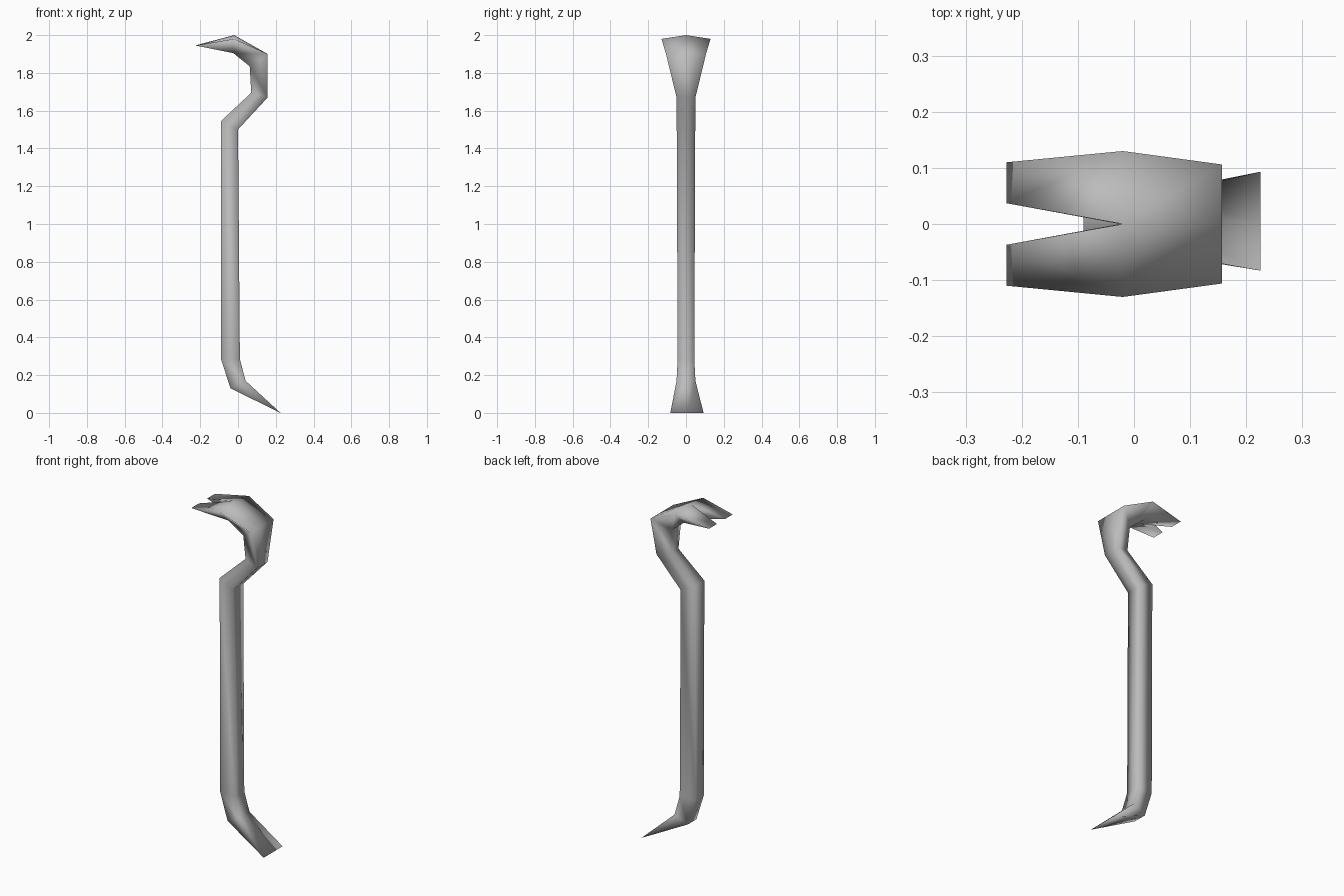
import bpy, bmesh

if "Cube" in bpy.data.objects:
    bpy.data.objects.remove(bpy.data.objects["Cube"], do_unlink=True)

steel = bpy.data.materials.new("grey steel")
steel.use_nodes = True
GREY = (0.5, 0.5, 0.5, 1)
steel.diffuse_color = GREY
steel.node_tree.nodes["Principled BSDF"].inputs["Base Color"].default_value = GREY

bm = bmesh.new()


def ring(outer, outer_half, inner, inner_half, ridge=0.0):
    """Six-point section: wide outer side with a centre ridge, narrower inner side."""
    (ox, oz), (ix, iz) = outer, inner
    points = [(ox, outer_half, oz - ridge), (ox, 0, oz), (ox, -outer_half, oz - ridge),
              (ix, -inner_half, iz), (ix, 0, iz), (ix, inner_half, iz)]
    return [bm.verts.new(p) for p in points]


# Sections along the bar, from the chisel heel up to the claw root
sections = [
    ring((0.04, 0.17), 0.05, (-0.04, 0.13), 0.04),
    ring((0.01, 0.285), 0.044, (-0.09, 0.285), 0.037),
    ring((0.0, 1.5), 0.049, (-0.09, 1.545), 0.042),
    ring((0.157, 1.67), 0.05, (0.07, 1.695), 0.03),
    ring((0.157, 1.9), 0.106, (0.062, 1.835), 0.04),
    ring((-0.02, 2.0), 0.13, (-0.025, 1.905), 0.055, ridge=0.02),
]
for low, high in zip(sections, sections[1:]):
    for i in range(6):
        j = (i + 1) % 6
        bm.faces.new((low[i], low[j], high[j], high[i]))

# Chisel foot, closing to a sharp wide edge
heel = sections[0]
edge = [bm.verts.new((0.225, y, 0)) for y in (0.093, 0.005, -0.083)]
for i in range(2):
    bm.faces.new((heel[i], heel[i + 1], edge[i + 1], edge[i]))
    bm.faces.new((heel[3 + i], heel[4 + i], edge[1 - i], edge[2 - i]))
bm.faces.new((heel[2], heel[3], edge[2]))
bm.faces.new((heel[5], heel[0], edge[0]))

# Two claw tines with a V-shaped notch between them
root = sections[-1]
for side, top, under in ((1, root[0], root[5]), (-1, root[2], root[3])):
    tip_out = bm.verts.new((-0.227, side * 0.11, 1.945))
    tip_in = bm.verts.new((-0.227, side * 0.037, 1.945))
    bm.faces.new((top, root[1], tip_in, tip_out))
    bm.faces.new((under, root[4], tip_in, tip_out))
    bm.faces.new((top, under, tip_out))
    bm.faces.new((root[1], root[4], tip_in))

bmesh.ops.recalc_face_normals(bm, faces=bm.faces)
for face in bm.faces:
    face.smooth = True

mesh = bpy.data.meshes.new("pry_bar")
bm.to_mesh(mesh)
bm.free()
mesh.materials.append(steel)
bar = bpy.data.objects.new("pry_bar", mesh)
bpy.context.collection.objects.link(bar)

******

**TASK:**
Take the lines from the first line of the entries through the line with "(ox, oz), (ix, iz) = outer, inner", inclusive, and give them again exactly, minus any pictures.

**SOLVED EXERCISE:**
import bpy, bmesh

if "Cube" in bpy.data.objects:
    bpy.data.objects.remove(bpy.data.objects["Cube"], do_unlink=True)

steel = bpy.data.materials.new("grey steel")
steel.use_nodes = True
GREY = (0.5, 0.5, 0.5, 1)
steel.diffuse_color = GREY
steel.node_tree.nodes["Principled BSDF"].inputs["Base Color"].default_value = GREY

bm = bmesh.new()


def ring(outer, outer_half, inner, inner_half, ridge=0.0):
    """Six-point section: wide outer side with a centre ridge, narrower inner side."""
    (ox, oz), (ix, iz) = outer, inner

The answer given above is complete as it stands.